A small square is placed inside a big square. The vertices of the small square are joined to vertices of the large square so as to divide the region between the squares into four quadrilaterals, with areas, in order, a, b, c, d.
Prove that a+c=b+d.
Let E be any point within the square ABCD. Then the opposite triangles ADE+BCE=ABE+CDE, by considering the rectangles whose diagonals are the vertices A,B,C,D, and E:
(1-a)*(1-c)+((1-(1-a)*(1-(1-c))=(1-a)*(1-(1-c))+(1-c)*(1-(1-a))=a+c-2ac, and then adding up the relevant diagonal triangular pieces into which each of these rectangles is divided.
It makes no difference if we add a square, say FGHI, with sides parallel to the sides of ABCD and centred on E, and subtract a half of it from each pair of areas, since obviously this does not affect the equivalence.
Last, we can construct lines:
(1) From F perpendicular to AB, and choose a point W at distance k from F somewhere inside ABCD,
(2) From G perpendicular to BC, and choose a point X at the same distance k from G somewhere inside ABCD,
(3) From H perpendicular to CD, and choose a point Y at the same distance k from H somewhere inside ABCD,
(4) From I perpendicular to AD, and choose a point Z at the same distance k from I somewhere inside ABCD;
producing the given diagram.
Now we are deducting from each pair of quadrilaterals: FGHI (which did not affect the equivalence) plus two of 4 identical triangles (FWX, GXY, HYZ, IWZ) which cannot affect the equivalence either, as was to be proved.

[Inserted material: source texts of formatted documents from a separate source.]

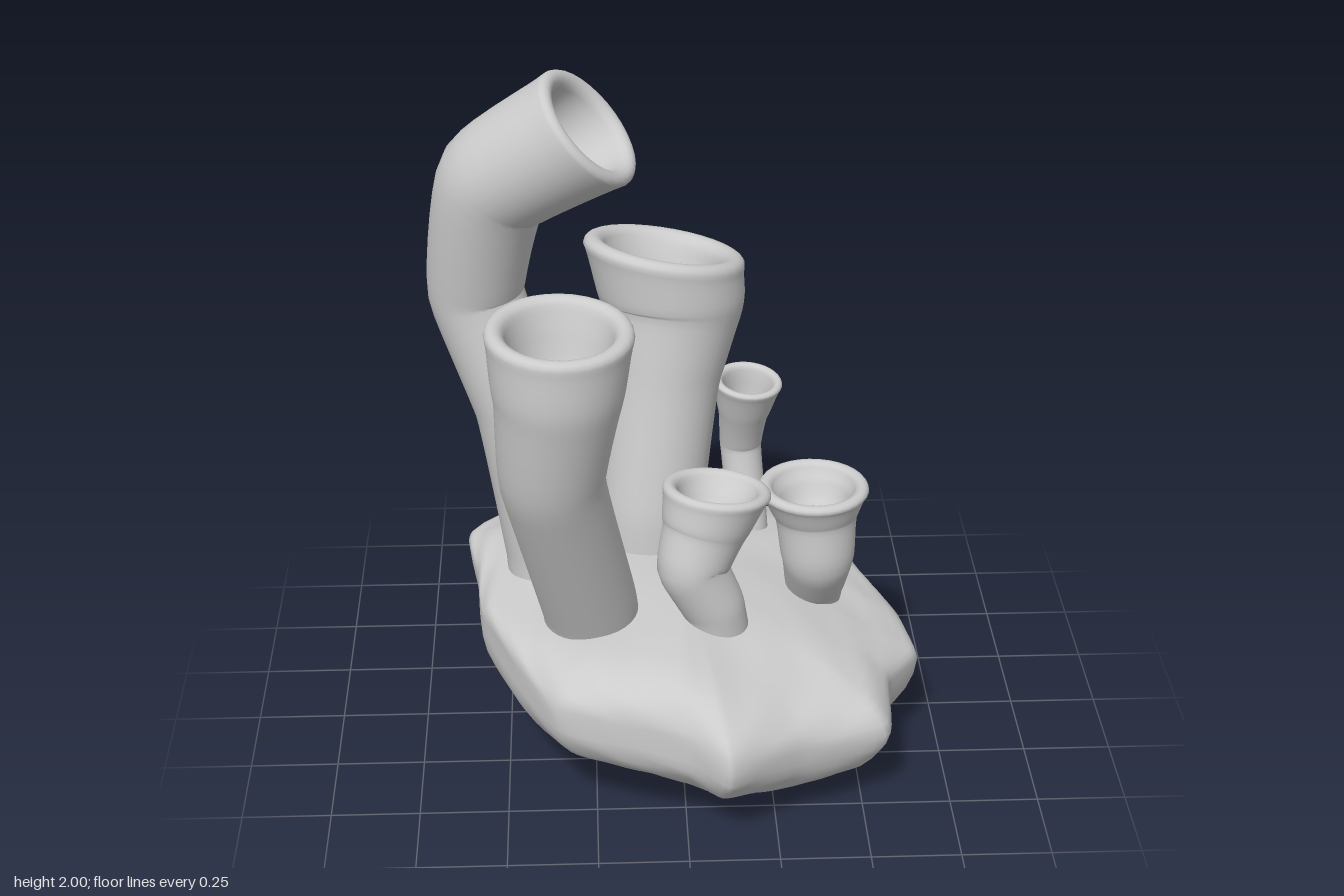
import * as THREE from 'three';
import { mergeVertices } from 'three/addons/utils/BufferGeometryUtils.js';

const V = (x, y, z) => new THREE.Vector3(x, y, z);
const { lerp, smoothstep } = THREE.MathUtils;

// Skin a stack of closed rings (each an array of n points) with smooth normals
function skin(rings, name) {
  const n = rings[0].length, pos = [], idx = [];
  rings.forEach(r => r.forEach(p => pos.push(p.x, p.y, p.z)));
  for (let i = 0; i < rings.length - 1; i++) {
    for (let j = 0; j < n; j++) {
      const a = i * n + j, b = i * n + (j + 1) % n, c = b + n, d = a + n;
      idx.push(a, b, d, b, c, d);
    }
  }
  let geo = new THREE.BufferGeometry();
  geo.setAttribute('position', new THREE.Float32BufferAttribute(pos, 3));
  geo.setIndex(idx);
  geo = mergeVertices(geo, 1e-5);
  geo.computeVertexNormals();
  const mesh = new THREE.Mesh(geo, new THREE.MeshStandardMaterial({ color: 0xcccccc }));
  mesh.name = name;
  return mesh;
}

// Ring of radius r about centre c, square to direction t
function ring(c, t, r, n = 32) {
  const u = t.clone().cross(V(0, 0, 1)).normalize();
  const v = t.clone().cross(u).normalize();
  return Array.from({ length: n }, (_, j) => {
    const a = (j / n) * Math.PI * 2;
    return c.clone().addScaledVector(u, r * Math.cos(a)).addScaledVector(v, r * Math.sin(a));
  });
}

// Fat rounded lip, as [radius, height] in mouth radii
const LIP = [[0.99, 0.05], [0.96, 0.09], [0.91, 0.115], [0.85, 0.115], [0.79, 0.085], [0.745, 0.03], [0.72, -0.05]];

// Tube sponge: stations are [x, y, z, radius] from root to mouth
function tube(name, stations, mouthDir) {
  const curve = new THREE.CatmullRomCurve3(stations.map(s => V(s[0], s[1], s[2])), false, 'catmullrom', 0.2);
  const radii = new THREE.CatmullRomCurve3(stations.map(s => V(s[3], 0, 0)), false, 'catmullrom', 0.5);
  const n = stations.length - 1, steps = n * 7, axis = V(...mouthDir).normalize();
  const section = (t, scale) => {
    const dir = curve.getTangent(t).lerp(axis, smoothstep(t, 1 - 1.7 / n, 1)).normalize();
    return ring(curve.getPoint(t), dir, radii.getPoint(t).x * scale);
  };
  const rings = [];
  for (let i = 0; i <= steps; i++) rings.push(section(i / steps, 1));
  const end = curve.getPoint(1), R = stations[n][3];
  LIP.forEach(([r, h]) => rings.push(ring(end.clone().addScaledVector(axis, h * R), axis, r * R)));
  // Hollow follows the tube down to a rounded floor
  for (let i = 2; i <= 14; i++) {
    const a = (i / 14) * Math.PI / 2;
    rings.push(section(1 - Math.sin(a) * 1.4 / n, i === 14 ? 0 : 0.72 * Math.pow(Math.cos(a), 0.5)));
  }
  return skin(rings, name);
}

// Lumpy, tilted rock: an irregular outline swept over a rounded section
function rock() {
  const outline = [[-0.62, -0.32], [-0.42, -0.62], [-0.2, -0.74], [0, -0.755], [0.17, -0.71], [0.3, -0.57],
    [0.48, -0.41], [0.58, -0.2], [0.66, -0.04], [0.69, 0.14], [0.59, 0.3], [0.57, 0.52], [0.45, 0.57],
    [0.32, 0.62], [0.2, 0.7], [0.11, 0.755], [0, 0.67], [-0.2, 0.62], [-0.36, 0.55], [-0.47, 0.36],
    [-0.57, 0.12], [-0.59, -0.1]];
  const curve = new THREE.CatmullRomCurve3(outline.map(([x, z]) => V(x, 0, z)), true, 'catmullrom', 0.25);
  const n = 110, m = 32, rings = [];
  for (let i = 0; i <= m; i++) {
    const phi = (i / m) * Math.PI, c = Math.cos(phi);
    const s = i === 0 || i === m ? 0 : Math.pow(Math.sin(phi), 0.72);
    rings.push(Array.from({ length: n }, (_, j) => {
      const p = curve.getPoint(j / n);
      // Away from the rim the outline relaxes towards an oval
      const a = Math.atan2(p.z, p.x), w = Math.min(1, Math.abs(c) * 1.3) * 0.65;
      const x = lerp(p.x, 0.62 * Math.cos(a), w) * s;
      const z = lerp(p.z, 0.7 * Math.sin(a), w) * s;
      const mid = 0.345 - 0.11 * x - 0.06 * z;
      const top = 0.515 - 0.18 * Math.max(0, x) - 0.03 * Math.max(0, -z) + 0.02 * Math.max(0, z);
      const bottom = 0.05 - 0.13 * x - 0.06 * Math.max(0, x);
      const h = Math.pow(Math.abs(c), 0.82);
      const bump = s * (0.01 * (Math.sin(9 * x + 5 * z) + Math.sin(11 * z - 6 * x + 1))
        + 0.005 * Math.sin(23 * x + 2) * Math.sin(21 * z + 14 * c));
      return V(x, Math.max(0.003, mid + h * (c > 0 ? top - mid : bottom - mid) + bump), z);
    }));
  }
  return skin(rings, 'rockBase');
}

export function createModel() {
  const model = new THREE.Group();
  model.name = 'tubeSpongeCluster';
  model.add(rock());

  model.add(tube('tallBentTube', [[-0.37, 0.4, -0.05, 0.125], [-0.38, 0.55, -0.06, 0.125],
    [-0.45, 1.0, -0.08, 0.13], [-0.565, 1.33, -0.135, 0.135], [-0.505, 1.68, -0.07, 0.16],
    [-0.25, 1.86, 0, 0.185]], [0.73, 0.66, 0.2]));

  model.add(tube('frontTallTube', [[-0.25, 0.4, 0.2, 0.135], [-0.265, 0.55, 0.255, 0.135],
    [-0.355, 1.05, 0.465, 0.142], [-0.335, 1.32, 0.505, 0.172],
    [-0.328, 1.485, 0.49, 0.196]], [0.03, 1, 0.08]));

  model.add(tube('backWideTube', [[-0.08, 0.4, -0.19, 0.155], [-0.075, 0.6, -0.2, 0.155],
    [-0.035, 1.0, -0.28, 0.17], [-0.008, 1.19, -0.332, 0.207],
    [-0.03, 1.335, -0.355, 0.237]], [0.17, 1, -0.17]));

  model.add(tube('frontShortTube', [[0.11, 0.4, 0.27, 0.085], [0.085, 0.54, 0.285, 0.088],
    [0.027, 0.67, 0.29, 0.1], [0.06, 0.775, 0.26, 0.12],
    [0.095, 0.872, 0.23, 0.152]], [0.1, 1, -0.13]));

  model.add(tube('sideShortTube', [[0.39, 0.33, -0.03, 0.078], [0.395, 0.45, 0.012, 0.086],
    [0.395, 0.58, 0.083, 0.104], [0.388, 0.71, 0.072, 0.12],
    [0.38, 0.785, 0.065, 0.158]], [0, 1, 0]));

  model.add(tube('backThinTube', [[0.225, 0.34, -0.3, 0.06], [0.22, 0.46, -0.325, 0.06],
    [0.2, 0.7, -0.38, 0.062], [0.205, 0.83, -0.345, 0.076],
    [0.215, 0.933, -0.322, 0.102]], [0.08, 1, 0.1]));
  return model;
}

Edited on November 18, 2012, 3:54 am
Posted by broll
on 2012-11-18 03:52:58